Progress could not be social alone, but had to be structural as well. What was required, Engels went on, was nothing less than the “reconstitution of Germany” - a revolutionary overhaul, so that a super-state like Prussia, which accounted for 60% of the population at the time, would no longer coexist alongside a host of duchies, grand duchies, free Hanseatic cities and other medieval relics. “What should take its place? In my view, the proletariat can only use the form of the one and indivisible republic”: ie, straight-out popular representation with as few constitutional encumbrances as possible to get in the way. Among other things, this required an end to hybrid power arrangements, in which a democratic chamber existed side by side with “a federal chamber, in which each canton, whether large or small, votes as such”.

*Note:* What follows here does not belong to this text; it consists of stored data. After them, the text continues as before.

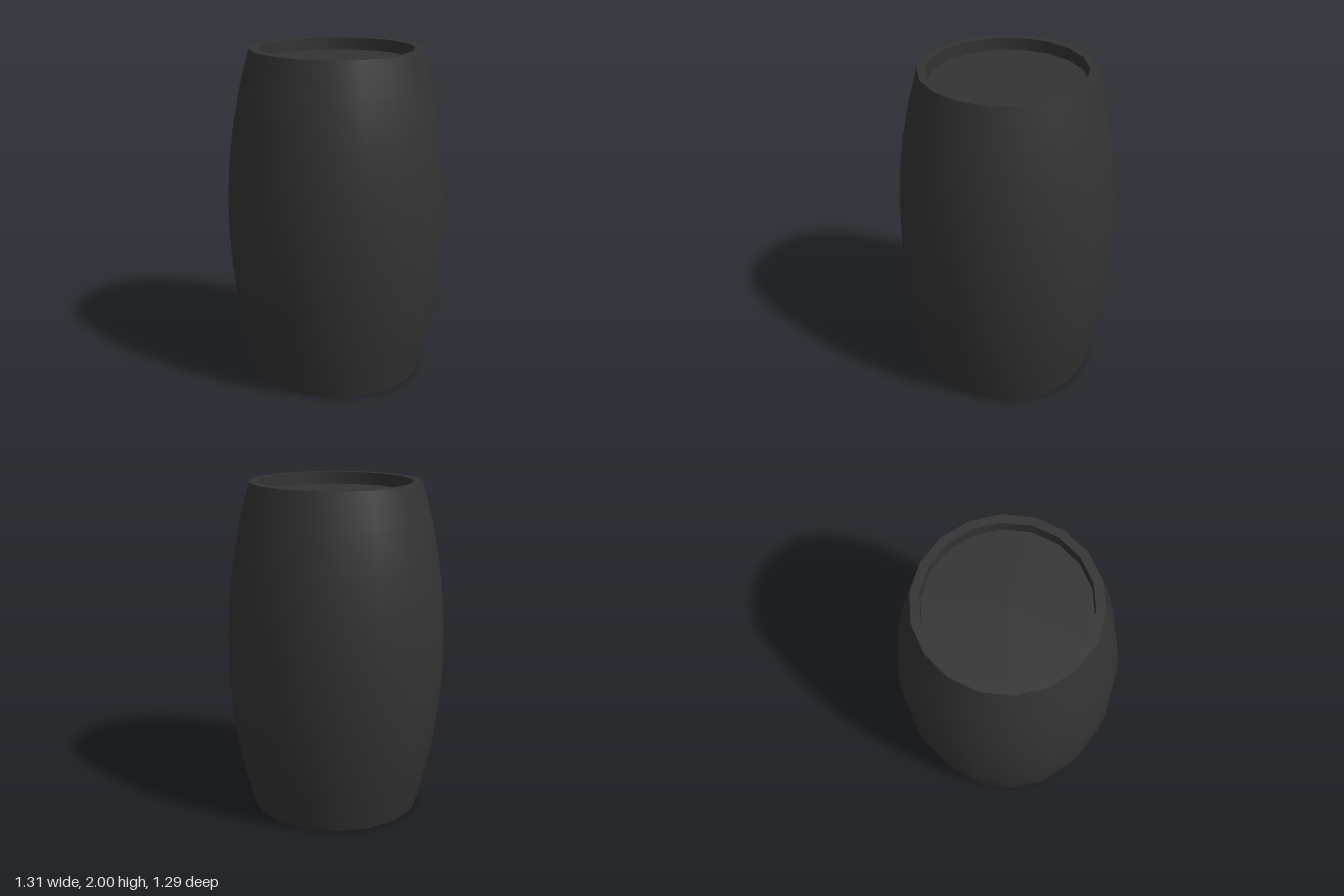
import * as THREE from 'three';

const SIDES = 18;
const BELLY = 0.658;   // radius at mid height
const END = 0.512;     // radius at both ends
const INNER = 0.46;    // inner radius of the rims
const RECESS = 0.075;  // depth of the heads below the rims
const BANDS = 9;

export function createModel() {
  const barrel = new THREE.Group();
  barrel.name = 'barrel';
  const material = new THREE.MeshStandardMaterial({ color: 0x333333 });

  const add = (name, geometry, parent) => {
    const mesh = new THREE.Mesh(geometry, material);
    mesh.name = name;
    parent.add(mesh);
    return mesh;
  };
  // Lathe with a corner on the x axis
  const lathe = (points) => new THREE.LatheGeometry(
    points.map(([r, y]) => new THREE.Vector2(r, y)), SIDES, Math.PI / 2);

  // Bulging outer wall: a circular arc in profile
  const bulge = BELLY - END;
  const arcRadius = (1 + bulge * bulge) / (2 * bulge);
  const profile = [];
  for (let i = 0; i <= BANDS; i++) {
    const h = (2 * i) / BANDS - 1;
    profile.push([BELLY - arcRadius + Math.sqrt(arcRadius ** 2 - h * h), h + 1]);
  }
  add('outerWall', lathe(profile), barrel);

  // Each end: flat rim, short inner wall and sunken head
  for (const [prefix, top] of [['top', true], ['bottom', false]]) {
    const end = new THREE.Group();
    end.name = prefix + 'End';
    add(prefix + 'Rim', new THREE.RingGeometry(INNER, END, SIDES).rotateX(-Math.PI / 2), end);
    add(prefix + 'InnerWall', lathe([[INNER, 0], [INNER, -RECESS]]), end);
    add(prefix + 'Head', new THREE.CircleGeometry(INNER, SIDES).rotateX(-Math.PI / 2), end)
      .position.y = -RECESS;
    if (top) end.position.y = 2;
    else end.rotation.x = Math.PI;
    barrel.add(end);
  }
  return barrel;
}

This hybrid arrangement is what exists in America today - one in which a popularly-elected House of Representatives coexists with grotesquely corrupt and inequitable Senate, organised on the basis of equal state representation. California thus winds up with the same number of senators - two - as Wyoming, even though its population is nearly 70 times greater, while the 54% of the population that lives in just 10 states finds itself outvoted four to one by the minority that lives in the other 40. The results are an affront on any number of levels. They are racist, since small states tend to have fewer minorities, anti-urban since they tend to be rural, sexist since rural states tend to be less hospitable to gays and sexually conservative in general (see the 2005 film Brokeback Mountain for further details), and so on.

This is the chamber that Sanders has served in since 2008 without uttering a peep. Yet now he is defending a procedure that takes a bad system and makes it worse. Given vast population disparities, it is possible to glean a Senate majority out of states accounting for less than 18% of the population. But the filibuster gives veto power to 41 senators representing less than 11. This enables ‘big sky’ states like Wyoming, Montana and the Dakotas, which literally have more cattle than people, to lord it over the teeming masses of California, New York and Michigan. To put it in terms that Engels would have understood, it is as if some obscure principality deep in the Black Forest was allowed to hold sway over working class strongholds in Berlin, Hamburg or the Ruhr Valley - not just temporarily, but forever.

Sanders is on record as saying that he is reluctant to let the filibuster go because liberals can use it to block conservatives just as easily as conservatives can use it to block liberals. The fact that Trump favours abolishing it, he declared last April, should make people “a little bit nervous”.2 But if he thinks he can advance to socialism on the basis of an increasingly untenable status quo, he is sorely mistaken. Sooner or later, he will find himself bumping up against constitutional reality - either in the primaries or the general election (if he gets the nomination, that is, which is not impossible). If voters turn against him, it will not necessarily be because they reject his politics, but because they see him as fundamentally at odds with a constitutional system deemed to be unchangeable. If he gets into the White House - again, far from impossible - he will find himself trapped by a 230-year-old apparatus whose raison d’être is to thwart democracy rather than advance it. A corrupt and cowardly House of Representatives, a Senate in the grips of hard rightists like Mitch McConnell, a reactionary Supreme Court - any of these will be in a position to torpedo his programme for good.

Socialism, however timid and reformist, will die aborning. What will his backers do then? Will they stand by and watch as their boat sinks beneath the waves? Or will they demand something more radical? This is the crunch that Sanders supporters could find themselves in as early as January 2021.

  1. E Kilgore, ‘Bernie’s plan to thwart the filibuster is needlessly complicated’ New York Magazine September 13: http://nymag.com/intelligencer/2019/09/bernie-sanders-needlessly-complex-plan-to-thwart-filibuster.html.↩︎

  2. C Mills Rodrigo, ‘Sanders: Trump’s call to abolish filibuster should make one “nervous”’ The Hill April 8: https://thehill.com/homenews/campaign/437880-sanders-trumps-support-of-abolishing-senate-filibuster-should-raise.↩︎